Intermodal terminals and port-rail connections will be important to fully realising the benefits of Inland Rail and maximising productivity in Australia’s freight network.
Intermodal terminals to support Inland Rail in Melbourne and Brisbane
Efficient intermodal terminals in Melbourne and Brisbane are critical to realising the benefits of Inland Rail and will also provide broader economic benefits including improving the competitiveness of Australia’s freight supply chain.
The Australian Government will contribute up to 50 per cent, capped at $20 million to fund two business cases (capped at $10 million each) with the Victorian and Queensland Governments to consider the development of intermodal terminals in Melbourne and Brisbane capable of supporting Inland Rail.
The scope of the business cases will include (but is not limited to):
- defining the business need
- alignment with government objectives of Inland Rail
- integration with the broader transport network and wider network dependencies
- options for delivery
- economic technical, financial, environmental, social and risk assessments of the proposed intermodal terminal.
More information on the business cases is available on the department's website:
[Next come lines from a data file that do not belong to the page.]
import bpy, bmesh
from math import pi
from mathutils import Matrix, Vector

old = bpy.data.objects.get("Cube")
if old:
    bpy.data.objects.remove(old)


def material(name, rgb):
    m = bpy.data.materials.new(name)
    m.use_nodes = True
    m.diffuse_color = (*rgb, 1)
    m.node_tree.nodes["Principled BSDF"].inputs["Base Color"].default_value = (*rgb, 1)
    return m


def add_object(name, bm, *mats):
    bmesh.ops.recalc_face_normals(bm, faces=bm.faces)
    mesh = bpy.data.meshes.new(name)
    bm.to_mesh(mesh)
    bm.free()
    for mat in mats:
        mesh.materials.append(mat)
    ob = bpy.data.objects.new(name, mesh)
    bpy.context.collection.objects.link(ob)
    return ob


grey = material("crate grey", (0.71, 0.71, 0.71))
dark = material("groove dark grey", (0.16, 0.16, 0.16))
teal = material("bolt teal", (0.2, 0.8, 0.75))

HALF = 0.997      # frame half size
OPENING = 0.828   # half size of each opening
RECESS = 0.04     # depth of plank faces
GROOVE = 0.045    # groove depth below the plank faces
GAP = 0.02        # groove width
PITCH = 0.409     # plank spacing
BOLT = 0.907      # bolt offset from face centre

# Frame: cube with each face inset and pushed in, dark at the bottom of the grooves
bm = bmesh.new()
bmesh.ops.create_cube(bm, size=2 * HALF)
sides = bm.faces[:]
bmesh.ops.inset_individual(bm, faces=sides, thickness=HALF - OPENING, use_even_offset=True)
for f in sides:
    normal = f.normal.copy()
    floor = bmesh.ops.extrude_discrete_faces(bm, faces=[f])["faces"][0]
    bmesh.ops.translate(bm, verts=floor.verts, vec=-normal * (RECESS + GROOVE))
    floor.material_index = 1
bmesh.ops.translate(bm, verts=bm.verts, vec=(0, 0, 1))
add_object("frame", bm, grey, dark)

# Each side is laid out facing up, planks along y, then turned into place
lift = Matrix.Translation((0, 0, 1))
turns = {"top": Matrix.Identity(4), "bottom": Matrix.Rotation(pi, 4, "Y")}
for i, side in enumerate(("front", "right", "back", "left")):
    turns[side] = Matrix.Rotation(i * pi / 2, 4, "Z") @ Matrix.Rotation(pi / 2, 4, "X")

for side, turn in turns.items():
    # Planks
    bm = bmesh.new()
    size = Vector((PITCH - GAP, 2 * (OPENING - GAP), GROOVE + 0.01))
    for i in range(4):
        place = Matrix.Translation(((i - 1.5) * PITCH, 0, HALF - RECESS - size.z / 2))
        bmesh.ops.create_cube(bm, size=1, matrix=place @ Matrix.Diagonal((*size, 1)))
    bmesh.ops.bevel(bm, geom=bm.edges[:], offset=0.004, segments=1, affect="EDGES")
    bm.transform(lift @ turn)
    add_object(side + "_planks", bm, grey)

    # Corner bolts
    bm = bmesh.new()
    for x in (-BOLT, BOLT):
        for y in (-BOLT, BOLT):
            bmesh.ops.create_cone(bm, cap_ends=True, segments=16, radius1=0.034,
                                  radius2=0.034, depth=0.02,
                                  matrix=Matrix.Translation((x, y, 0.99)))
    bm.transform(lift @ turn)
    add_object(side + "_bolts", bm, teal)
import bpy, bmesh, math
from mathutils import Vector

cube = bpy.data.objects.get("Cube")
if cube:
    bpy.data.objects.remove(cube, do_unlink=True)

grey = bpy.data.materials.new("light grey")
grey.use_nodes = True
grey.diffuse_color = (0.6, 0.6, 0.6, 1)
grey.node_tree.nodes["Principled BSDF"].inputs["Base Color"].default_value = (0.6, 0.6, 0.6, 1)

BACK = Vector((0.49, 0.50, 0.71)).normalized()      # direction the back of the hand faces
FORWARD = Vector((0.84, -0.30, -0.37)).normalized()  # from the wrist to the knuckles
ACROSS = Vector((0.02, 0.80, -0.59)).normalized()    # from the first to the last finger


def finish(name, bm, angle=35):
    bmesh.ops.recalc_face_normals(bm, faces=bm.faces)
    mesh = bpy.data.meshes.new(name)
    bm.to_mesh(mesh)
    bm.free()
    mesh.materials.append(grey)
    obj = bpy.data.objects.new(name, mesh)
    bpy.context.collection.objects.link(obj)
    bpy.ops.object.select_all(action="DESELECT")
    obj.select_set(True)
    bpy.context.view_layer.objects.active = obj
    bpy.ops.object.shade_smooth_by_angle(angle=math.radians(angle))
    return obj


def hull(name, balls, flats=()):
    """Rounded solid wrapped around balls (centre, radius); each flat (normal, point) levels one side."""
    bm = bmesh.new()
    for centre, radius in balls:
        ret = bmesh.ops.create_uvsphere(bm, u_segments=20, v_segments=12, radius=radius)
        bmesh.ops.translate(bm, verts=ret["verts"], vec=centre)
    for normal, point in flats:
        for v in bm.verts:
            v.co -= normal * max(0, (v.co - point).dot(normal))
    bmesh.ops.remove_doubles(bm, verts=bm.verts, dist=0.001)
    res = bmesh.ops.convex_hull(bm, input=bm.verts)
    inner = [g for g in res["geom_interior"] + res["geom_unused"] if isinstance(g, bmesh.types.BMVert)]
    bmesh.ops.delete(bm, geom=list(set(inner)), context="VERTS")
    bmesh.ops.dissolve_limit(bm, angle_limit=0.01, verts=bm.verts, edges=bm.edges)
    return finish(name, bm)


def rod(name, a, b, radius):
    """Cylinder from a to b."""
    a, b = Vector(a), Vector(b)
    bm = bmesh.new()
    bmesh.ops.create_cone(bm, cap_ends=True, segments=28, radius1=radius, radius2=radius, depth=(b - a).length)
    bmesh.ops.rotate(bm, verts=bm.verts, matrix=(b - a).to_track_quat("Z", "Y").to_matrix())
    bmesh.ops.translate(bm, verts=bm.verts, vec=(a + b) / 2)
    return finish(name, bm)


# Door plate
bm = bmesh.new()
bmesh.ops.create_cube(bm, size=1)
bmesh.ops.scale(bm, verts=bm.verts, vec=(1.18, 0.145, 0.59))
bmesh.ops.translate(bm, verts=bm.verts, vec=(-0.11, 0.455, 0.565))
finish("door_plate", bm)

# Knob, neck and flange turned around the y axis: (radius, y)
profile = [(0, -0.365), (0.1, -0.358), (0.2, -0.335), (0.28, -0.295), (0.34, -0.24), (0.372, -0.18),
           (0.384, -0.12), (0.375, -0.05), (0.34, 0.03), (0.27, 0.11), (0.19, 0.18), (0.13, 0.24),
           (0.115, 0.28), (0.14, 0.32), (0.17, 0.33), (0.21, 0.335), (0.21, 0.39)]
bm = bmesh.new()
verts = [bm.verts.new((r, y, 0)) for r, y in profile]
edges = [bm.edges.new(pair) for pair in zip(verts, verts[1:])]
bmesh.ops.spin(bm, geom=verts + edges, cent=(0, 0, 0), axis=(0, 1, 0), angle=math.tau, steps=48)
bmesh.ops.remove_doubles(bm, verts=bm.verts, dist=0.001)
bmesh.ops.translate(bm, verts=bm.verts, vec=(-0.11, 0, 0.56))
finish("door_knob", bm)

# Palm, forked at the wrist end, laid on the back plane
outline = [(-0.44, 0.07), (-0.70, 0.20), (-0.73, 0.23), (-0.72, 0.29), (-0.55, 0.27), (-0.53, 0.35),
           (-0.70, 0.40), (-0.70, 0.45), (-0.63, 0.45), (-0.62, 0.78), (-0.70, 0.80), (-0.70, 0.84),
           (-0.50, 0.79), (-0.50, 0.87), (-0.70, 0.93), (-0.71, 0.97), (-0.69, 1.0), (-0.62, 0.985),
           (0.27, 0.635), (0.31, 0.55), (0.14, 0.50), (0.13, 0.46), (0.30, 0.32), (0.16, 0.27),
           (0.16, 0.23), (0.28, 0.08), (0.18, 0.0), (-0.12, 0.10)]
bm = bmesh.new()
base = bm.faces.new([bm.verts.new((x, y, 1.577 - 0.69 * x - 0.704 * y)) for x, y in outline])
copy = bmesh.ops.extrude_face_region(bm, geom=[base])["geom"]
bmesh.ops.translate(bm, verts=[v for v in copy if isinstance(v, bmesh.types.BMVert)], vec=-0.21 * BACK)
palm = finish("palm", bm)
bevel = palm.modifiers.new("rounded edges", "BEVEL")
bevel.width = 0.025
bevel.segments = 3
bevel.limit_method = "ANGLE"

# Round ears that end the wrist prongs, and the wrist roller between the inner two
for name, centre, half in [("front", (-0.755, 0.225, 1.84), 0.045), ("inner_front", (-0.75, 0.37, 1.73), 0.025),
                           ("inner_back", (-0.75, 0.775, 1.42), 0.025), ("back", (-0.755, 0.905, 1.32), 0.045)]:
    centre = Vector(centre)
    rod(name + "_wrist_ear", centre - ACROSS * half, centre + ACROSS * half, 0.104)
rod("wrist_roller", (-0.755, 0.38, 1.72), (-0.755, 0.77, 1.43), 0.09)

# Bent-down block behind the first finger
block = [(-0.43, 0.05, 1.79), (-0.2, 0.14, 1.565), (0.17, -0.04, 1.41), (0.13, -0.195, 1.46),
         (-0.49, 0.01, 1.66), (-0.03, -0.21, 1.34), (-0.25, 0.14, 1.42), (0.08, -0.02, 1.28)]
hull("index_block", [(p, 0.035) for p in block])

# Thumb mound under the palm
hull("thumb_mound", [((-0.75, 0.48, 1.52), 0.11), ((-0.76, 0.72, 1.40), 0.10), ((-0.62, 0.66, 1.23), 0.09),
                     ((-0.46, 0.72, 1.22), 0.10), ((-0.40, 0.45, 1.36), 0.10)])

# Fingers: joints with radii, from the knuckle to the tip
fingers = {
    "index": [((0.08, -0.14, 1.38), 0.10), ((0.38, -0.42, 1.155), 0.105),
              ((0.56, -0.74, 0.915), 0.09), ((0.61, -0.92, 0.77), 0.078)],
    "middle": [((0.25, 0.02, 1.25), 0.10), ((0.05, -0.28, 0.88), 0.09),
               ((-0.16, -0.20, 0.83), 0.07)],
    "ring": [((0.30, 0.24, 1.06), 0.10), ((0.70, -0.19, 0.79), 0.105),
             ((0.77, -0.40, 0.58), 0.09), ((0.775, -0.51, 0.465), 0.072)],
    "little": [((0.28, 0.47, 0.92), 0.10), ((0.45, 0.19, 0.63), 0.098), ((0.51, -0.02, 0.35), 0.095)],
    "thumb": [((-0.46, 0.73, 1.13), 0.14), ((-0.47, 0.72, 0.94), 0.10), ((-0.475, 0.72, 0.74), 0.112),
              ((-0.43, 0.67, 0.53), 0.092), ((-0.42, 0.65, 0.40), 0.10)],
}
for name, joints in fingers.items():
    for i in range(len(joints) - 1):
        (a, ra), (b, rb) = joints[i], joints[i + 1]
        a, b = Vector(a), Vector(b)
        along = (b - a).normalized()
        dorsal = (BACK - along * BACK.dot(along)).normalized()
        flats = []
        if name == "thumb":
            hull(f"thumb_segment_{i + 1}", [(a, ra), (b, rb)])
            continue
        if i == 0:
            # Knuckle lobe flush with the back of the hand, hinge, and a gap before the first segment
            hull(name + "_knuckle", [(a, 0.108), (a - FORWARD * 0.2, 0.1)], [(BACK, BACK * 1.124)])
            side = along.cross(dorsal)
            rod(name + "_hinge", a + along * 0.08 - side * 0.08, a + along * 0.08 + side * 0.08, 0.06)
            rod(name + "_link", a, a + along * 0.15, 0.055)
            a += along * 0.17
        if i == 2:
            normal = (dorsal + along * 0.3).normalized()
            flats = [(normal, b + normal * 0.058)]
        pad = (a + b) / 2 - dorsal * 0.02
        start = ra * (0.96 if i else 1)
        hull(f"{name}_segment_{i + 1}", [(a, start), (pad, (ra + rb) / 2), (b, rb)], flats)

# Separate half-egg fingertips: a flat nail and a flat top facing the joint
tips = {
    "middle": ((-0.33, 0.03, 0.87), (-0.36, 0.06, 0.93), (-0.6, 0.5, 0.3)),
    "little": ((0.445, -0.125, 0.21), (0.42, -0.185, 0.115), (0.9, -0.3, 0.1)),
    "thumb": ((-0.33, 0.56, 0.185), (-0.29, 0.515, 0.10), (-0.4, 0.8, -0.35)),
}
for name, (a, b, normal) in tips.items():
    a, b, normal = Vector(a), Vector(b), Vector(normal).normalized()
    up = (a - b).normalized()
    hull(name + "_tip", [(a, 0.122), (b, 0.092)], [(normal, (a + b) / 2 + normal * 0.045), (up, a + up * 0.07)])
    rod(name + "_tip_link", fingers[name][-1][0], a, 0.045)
Government involvement will ensure that intermodal terminals, with sufficient capacity to accommodate double-stacked 1,800-metre trains, are available to support Inland Rail in Melbourne and Brisbane from the commencement of services in the mid 2020s.
- Truganina, west Melbourne (referred to as the Western Interstate Freight Terminal).
- Beveridge, north Melbourne (referred to as the Beveridge Intermodal Freight Terminal).
In Brisbane, the Australian Rail Track Corporation Business Case for Inland Rail 2015 considers the possibility of intermodal terminal operations in addition to the existing terminal at Acacia Ridge, at:
The Department sought submissions during June and July 2018 from key logistics and freight stakeholders with an interest in the freight and terminal markets in Brisbane and Melbourne, including:
- transport and logistics operators
- transport and logistics asset owners or potential investors
- major freight consignors
- industry representative bodies
- relevant government or public sector agencies.
The submissions addressed:
- Where the optimal site for an intermodal terminal in Melbourne and/or Brisbane is, based on factors such as, but not limited to:
- the ability to efficiently meet projected freight demand and service double-stacked 1,800 metre long trains
- proximity to customers and supporting warehousing facilities
- access to connecting infrastructure
- When will new or upgraded intermodal terminal developments be required in Melbourne and/or Brisbane.
- What owner and operator models will allow terminals in Melbourne and/or Brisbane to most effectively and efficiently meet freight demand.
- What appetite for investment in terminals in Melbourne and/or Brisbane is possessed, or perceived within the market.
- What impediments exist in Melbourne and/or Brisbane that limit the appetite organisations in terminals.
- What role, if any, is required of government (Federal, State and/or Local) to facilitate optimal terminal solutions in Melbourne and Brisbane (for example through regulatory or planning arrangements, supporting connecting infrastructure or other approaches).
Industry input during these consultations is being included in the Government’s current considerations about the location, timing and other factors related to intermodal terminals in Melbourne and Brisbane to support Inland Rail.
Intermodal terminals in regional centres
Intermodal terminals in regional centres along the rail corridor would also support regional supply chains and assist producers to gain better access to markets. The development of regional intermodal terminals and other complementary infrastructure is expected to be largely driven by market opportunities identified by private investors.